Featured Comments: Week of 2015 July 19

There was one post this past week that got a comment, so I'll repost that.

Review: Manjaro Linux 0.8.13 "Ascella" KDE

Reader Kanthala Raghu said, "I'm currently on xfce edition of Manjaro Linux 0.8.13. Thanks for you review now I will be trying KDE too! Cheers ! :)".

Thanks to that reader for that comment. I don't have any posts planned for this coming week, but I do hope to have at least one review or other post coming out in the next few weeks, though I don't know right now exactly what that might be. Anyway, if you like what I write, please start or continue subscribing and commenting!


Review: Manjaro Linux 0.8.13 "Ascella" KDE

Main Screen + KDE Kickoff Menu
It has been several months since I last checked out Manjaro Linux. That review was of its Xfce edition, whereas this is of its KDE edition. As I mentioned in my recent review of SolydK, I wanted to originally compare the two in a single post. However, Manjaro Linux uses KDE 5 (again, I know this is a deliberate abuse of notation) whereas SolydK still uses KDE 4, so I feel like it wouldn't be fair to compare the two in one post. Instead, I have kept the two posts separate, and will make reference to my review of SolydK as needed.

I tested the 64-bit version of Manjaro Linux on a live USB system made with UnetBootin. Interestingly, unlike my previous review of Manjaro Linux, no extra modifications were needed after UnetBootin finished doing its thing. Anyway, follow the jump to see what it's like. (Regarding the title, some sites say that the codename for this release is also "Ascella", but this doesn't seem to be officially used in an entirely consistent manner.)


Review: SolydK 201506

Main Screen + KDE Kickoff Menu
Originally, I wanted this post to be a comparison test. Specifically, I wanted to compare SolydK to the KDE edition of Manjaro Linux.

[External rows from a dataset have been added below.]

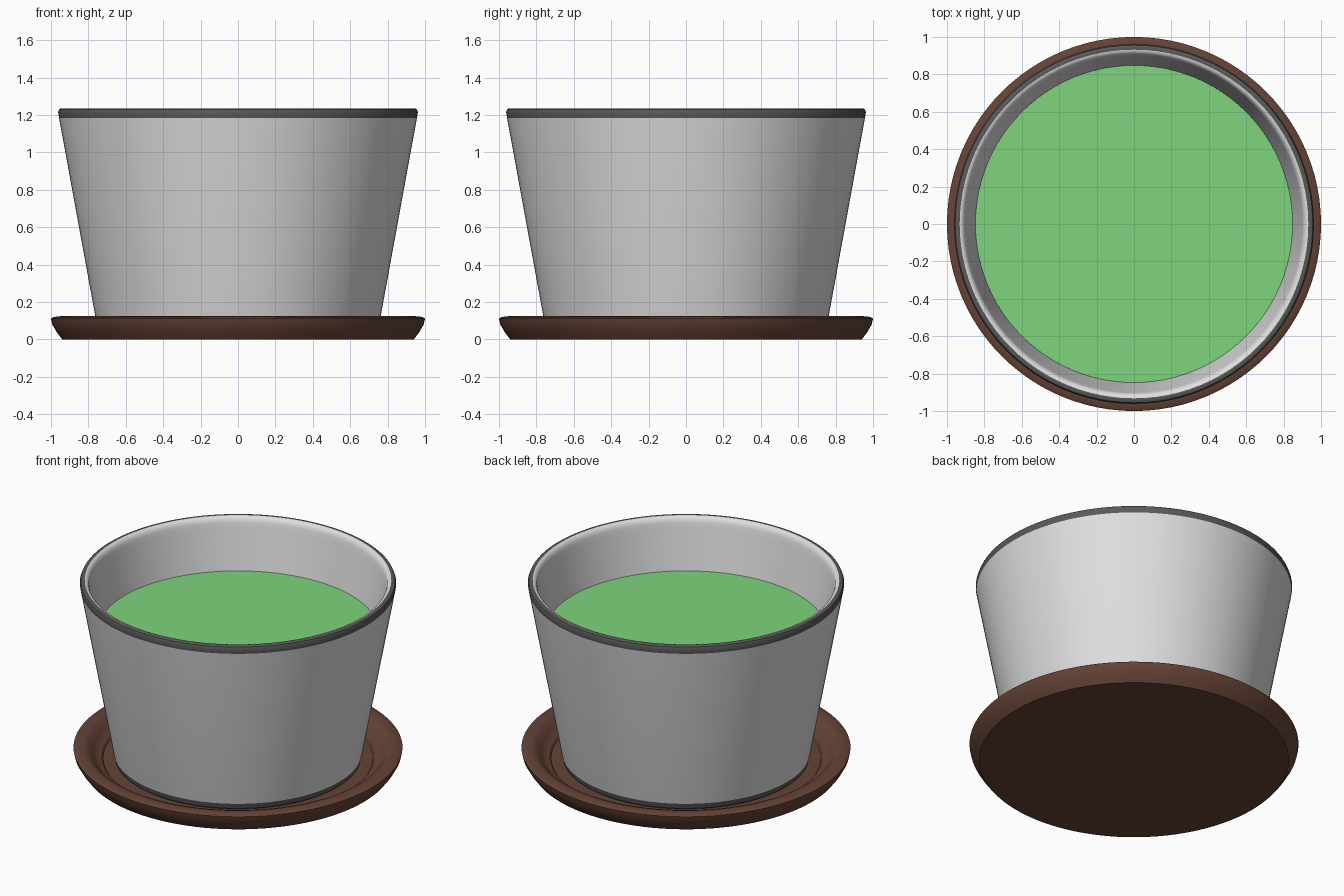
import bpy
import bmesh
import math

cube = bpy.data.objects.get("Cube")
if cube:
    bpy.data.objects.remove(cube, do_unlink=True)

SEGMENTS = 96


def make_material(name, rgb):
    mat = bpy.data.materials.new(name)
    mat.use_nodes = True
    color = (*rgb, 1.0)
    mat.diffuse_color = color
    mat.node_tree.nodes["Principled BSDF"].inputs["Base Color"].default_value = color
    return mat


def lathe(name, profile, materials, rule=None):
    """Spin an (r, z) profile around the z axis; rule picks a face's material."""
    bm = bmesh.new()
    verts = [bm.verts.new((r, 0, z)) for r, z in profile]
    edges = [bm.edges.new(pair) for pair in zip(verts, verts[1:])]
    bmesh.ops.spin(bm, geom=verts + edges, cent=(0, 0, 0), axis=(0, 0, 1),
                   angle=math.tau, steps=SEGMENTS, use_duplicate=False)
    bmesh.ops.remove_doubles(bm, verts=bm.verts, dist=0.0005)
    bmesh.ops.recalc_face_normals(bm, faces=bm.faces)
    if rule:
        for face in bm.faces:
            face.material_index = rule(face)
    mesh = bpy.data.meshes.new(name)
    bm.to_mesh(mesh)
    bm.free()
    for mat in materials:
        mesh.materials.append(mat)
    obj = bpy.data.objects.new(name, mesh)
    bpy.context.collection.objects.link(obj)
    bpy.ops.object.select_all(action="DESELECT")
    obj.select_set(True)
    bpy.context.view_layer.objects.active = obj
    bpy.ops.object.shade_smooth_by_angle(angle=math.radians(35))
    return obj


white = make_material("white glaze", (0.74, 0.74, 0.74))
charcoal = make_material("charcoal trim", (0.10, 0.10, 0.10))
brown = make_material("brown clay", (0.13, 0.055, 0.037))
green = make_material("green filling", (0.21, 0.665, 0.20))

# Saucer: flared dish with a sloped inner wall and a shallow step
lathe("saucer", [
    (0, 0), (0.94, 0), (0.97, 0.04), (0.993, 0.08), (1.0, 0.112),
    (0.985, 0.12), (0.94, 0.125), (0.91, 0.115), (0.88, 0.08),
    (0.86, 0.06), (0.83, 0.052), (0.82, 0.04), (0, 0.04),
], [brown])


# Cup: tapered wall, dark foot band and dark outer lip
def cup_color(face):
    center = face.calc_center_median()
    radius = math.hypot(center.x, center.y)
    foot = center.z < 0.08 and face.normal.z < 0.1 and radius > 0
    lip = center.z > 1.185 and radius > 0.932
    return 1 if foot or lip else 0


lathe("cup", [
    (0, 0.041), (0.735, 0.041), (0.747, 0.05), (0.756, 0.085),
    (0.957, 1.185), (0.962, 1.215), (0.956, 1.23), (0.948, 1.235),
    (0.932, 1.235), (0.92, 1.231), (0.91, 1.222), (0.903, 1.2),
    (0.898, 1.17), (0.71, 0.12), (0, 0.12),
], [white, charcoal], cup_color)

# Filling: flat surface inside the cup
lathe("filling", [
    (0, 0.88), (0.842, 0.88), (0.848, 0.9), (0, 0.9),
], [green])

However, it turns out that Manjaro Linux uses KDE 5 (I know this is a deliberate abuse of notation), while SolydK uses KDE 4. That doesn't sound like a fair comparison, so I'm splitting these into separate reviews.

SolydXK is a pair of distributions that are basically like Linux Mint Debian, except with KDE (SolydK) or Xfce (SolydX) rather than MATE or Cinnamon, given that Linux Mint Debian discontinued its Xfce edition a while ago (and never really had a KDE edition). As far as I can tell, unlike Linux Mint Debian, SolydXK remains a semi-rolling release, as its website says that users never need to reinstall (which wouldn't be true if it had pegged itself to Debian Stable).

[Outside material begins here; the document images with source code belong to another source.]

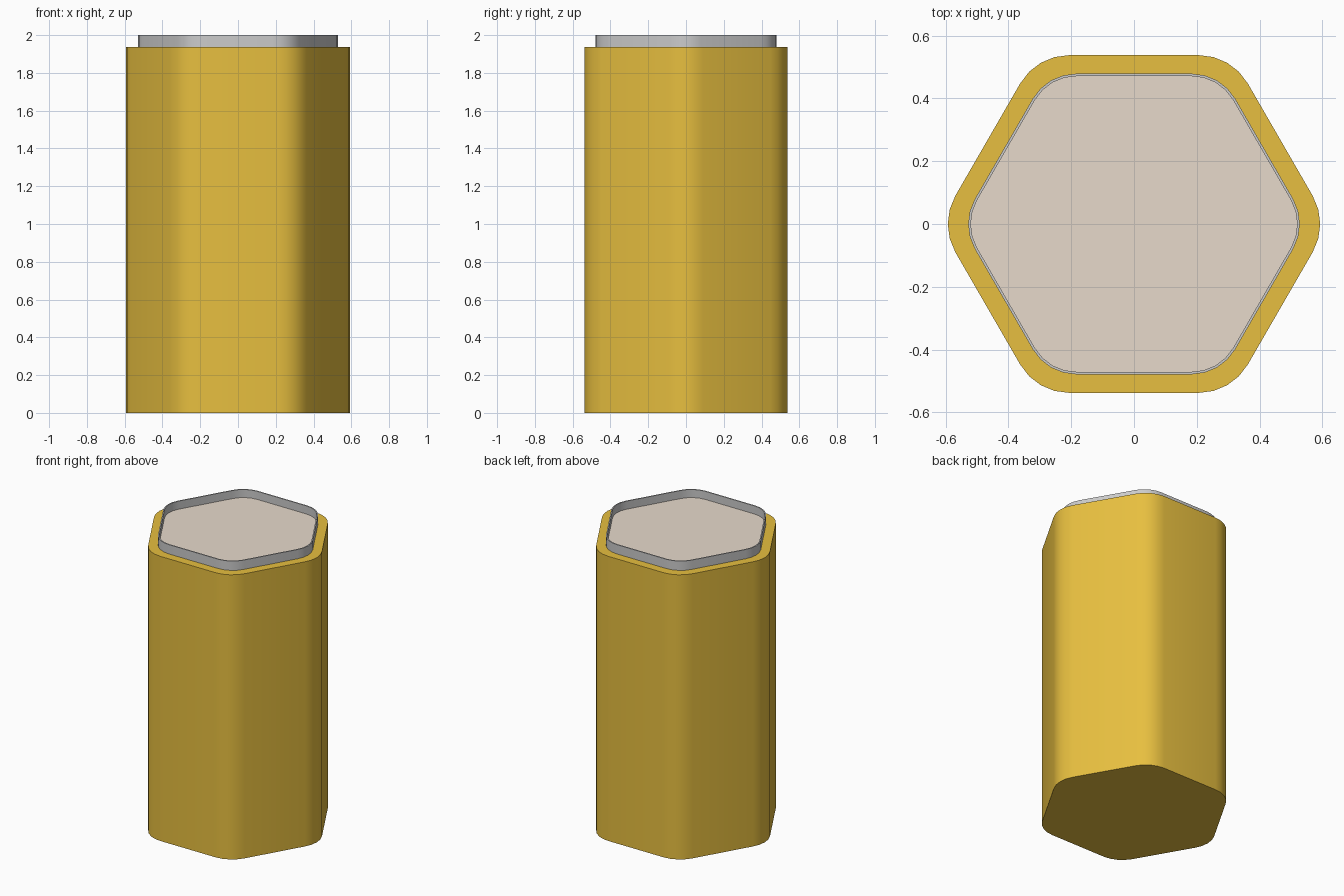
import bpy, bmesh
from math import cos, sin, radians

if "Cube" in bpy.data.objects:
    bpy.data.objects.remove(bpy.data.objects["Cube"])


def material(name, color):
    mat = bpy.data.materials.new(name)
    mat.diffuse_color = (*color, 1)
    mat.use_nodes = True
    mat.node_tree.nodes["Principled BSDF"].inputs["Base Color"].default_value = mat.diffuse_color
    return mat


def hexagon(apothem, radius, z, segments=4):
    """Rounded hexagon outline with flat sides facing +y and -y."""
    centre = (apothem - radius) / cos(radians(30))
    points = []
    for corner in range(6):
        a = radians(60 * corner)
        for s in range(segments + 1):
            b = a + radians(-30 + 60 * s / segments)
            points.append((centre * cos(a) + radius * cos(b),
                           centre * sin(a) + radius * sin(b), z))
    return points


def build(name, loops, mat=None, capped=True):
    """Join successive outlines with walls, then cap the ends or close the ring."""
    bm = bmesh.new()
    rings = [[bm.verts.new(p) for p in loop] for loop in loops]
    pairs = list(zip(rings, rings[1:]))
    if capped:
        bm.faces.new(rings[0])
        bm.faces.new(rings[-1])
    else:
        pairs.append((rings[-1], rings[0]))
    for lower, upper in pairs:
        n = len(lower)
        for i in range(n):
            j = (i + 1) % n
            bm.faces.new((lower[i], lower[j], upper[j], upper[i]))
    bmesh.ops.recalc_face_normals(bm, faces=bm.faces[:])
    mesh = bpy.data.meshes.new(name)
    bm.to_mesh(mesh)
    bm.free()
    obj = bpy.data.objects.new(name, mesh)
    bpy.context.collection.objects.link(obj)
    if mat:
        mesh.materials.append(mat)
    bpy.ops.object.select_all(action='DESELECT')
    obj.select_set(True)
    bpy.context.view_layer.objects.active = obj
    bpy.ops.object.shade_smooth_by_angle(angle=radians(30))
    return obj


amber = material("amber", (0.80, 0.52, 0.05))
cream = material("cream", (0.80, 0.70, 0.60))

TOP, RIM_TOP, FILL_TOP = 1.937, 2.0, 1.945

# Solid hexagonal body
build("body", [hexagon(0.538, 0.18, 0), hexagon(0.538, 0.18, TOP)], amber)

# Thin raised rim
build("rim", [hexagon(0.479, 0.16, TOP - 0.01), hexagon(0.479, 0.16, RIM_TOP),
              hexagon(0.471, 0.152, RIM_TOP), hexagon(0.471, 0.152, TOP - 0.01)],
      capped=False)

# Recessed panel inside the rim
build("top_panel", [hexagon(0.472, 0.153, TOP - 0.01),
                    hexagon(0.472, 0.153, FILL_TOP)], cream)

I tested SolydK as a live USB system made with UnetBootin. Follow the jump to see what it's like.